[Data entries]
+-------+

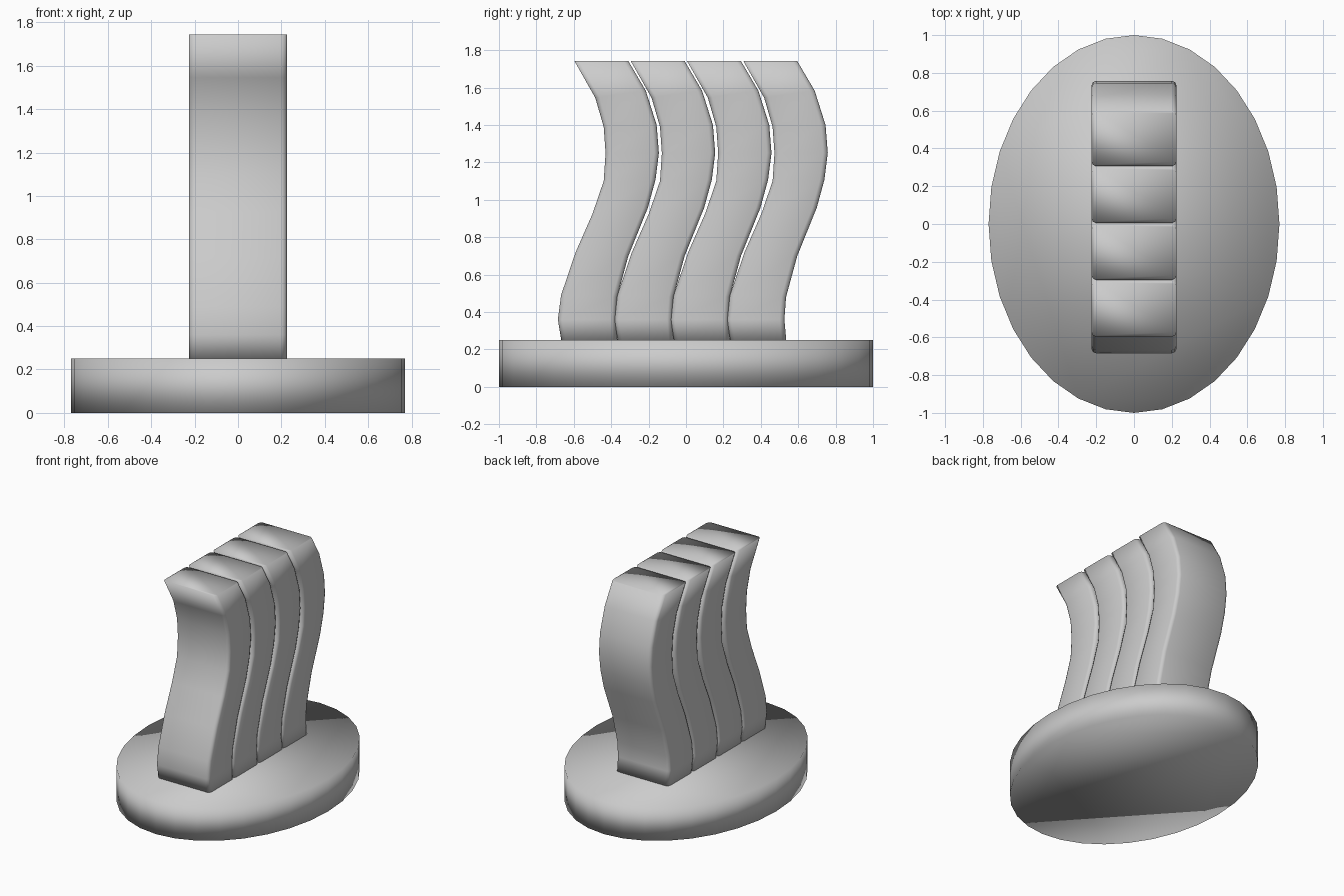
import bpy, bmesh, math

if "Cube" in bpy.data.objects:
    bpy.data.objects.remove(bpy.data.objects["Cube"])

# Profile of the front-most slat: front (y, z) and back (y, z) points, bottom to top
FRONT = [(-.667, .25), (-.685, .36), (-.668, .49), (-.59, .72), (-.50, .925),
         (-.44, 1.10), (-.43, 1.25), (-.44, 1.39), (-.485, 1.545), (-.597, 1.743)]
BACK = [(-.367, .25), (-.377, .36), (-.368, .48), (-.308, .70), (-.204, .957),
        (-.163, 1.107), (-.145, 1.25), (-.157, 1.40), (-.215, 1.583), (-.309, 1.743)]
HALF_W, RADIUS, SPACING, COUNT = .225, .025, .301, 4


def make_object(name, bm):
    bmesh.ops.recalc_face_normals(bm, faces=bm.faces)
    for f in bm.faces:
        f.smooth = True
    mesh = bpy.data.meshes.new(name)
    bm.to_mesh(mesh)
    bm.free()
    obj = bpy.data.objects.new(name, mesh)
    bpy.context.collection.objects.link(obj)
    return obj


def cross_section(front, back):
    """Rounded rectangle spanning from the front to the back profile point."""
    depth = math.dist(front, back)
    pts = []
    for sx, sy, start in ((1, 1, 0), (-1, 1, 90), (-1, -1, 180), (1, -1, 270)):
        for step in range(3):
            a = math.radians(start + 45 * step)
            x = sx * (HALF_W - RADIUS) + RADIUS * math.cos(a)
            d = sy * (depth / 2 - RADIUS) + RADIUS * math.sin(a)
            t = d / depth + .5
            pts.append((x, front[0] + t * (back[0] - front[0]),
                        front[1] + t * (back[1] - front[1])))
    return pts


# Oval base
bm = bmesh.new()
bmesh.ops.create_cone(bm, cap_ends=True, segments=32, radius1=1, radius2=1, depth=.25)
for v in bm.verts:
    v.co.x *= .77
    v.co.z += .125
make_object("oval_base", bm)

# Wavy slats
bm = bmesh.new()
rings = [[bm.verts.new(p) for p in cross_section(f, b)] for f, b in zip(FRONT, BACK)]
for lower, upper in zip(rings, rings[1:]):
    n = len(lower)
    for i in range(n):
        j = (i + 1) % n
        bm.faces.new((lower[i], lower[j], upper[j], upper[i]))
bm.faces.new(rings[0])
bm.faces.new(rings[-1])
slat = make_object("wavy_slat_1", bm)
for i in range(1, COUNT):
    copy = bpy.data.objects.new(f"wavy_slat_{i + 1}", slat.data)
    copy.location.y = i * SPACING
    bpy.context.collection.objects.link(copy)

+-------+

Please reproduce, word for word, every line from the line with "# Wavy slats" to the final line above, including both ends.

Expected answer:
# Wavy slats
bm = bmesh.new()
rings = [[bm.verts.new(p) for p in cross_section(f, b)] for f, b in zip(FRONT, BACK)]
for lower, upper in zip(rings, rings[1:]):
    n = len(lower)
    for i in range(n):
        j = (i + 1) % n
        bm.faces.new((lower[i], lower[j], upper[j], upper[i]))
bm.faces.new(rings[0])
bm.faces.new(rings[-1])
slat = make_object("wavy_slat_1", bm)
for i in range(1, COUNT):
    copy = bpy.data.objects.new(f"wavy_slat_{i + 1}", slat.data)
    copy.location.y = i * SPACING
    bpy.context.collection.objects.link(copy)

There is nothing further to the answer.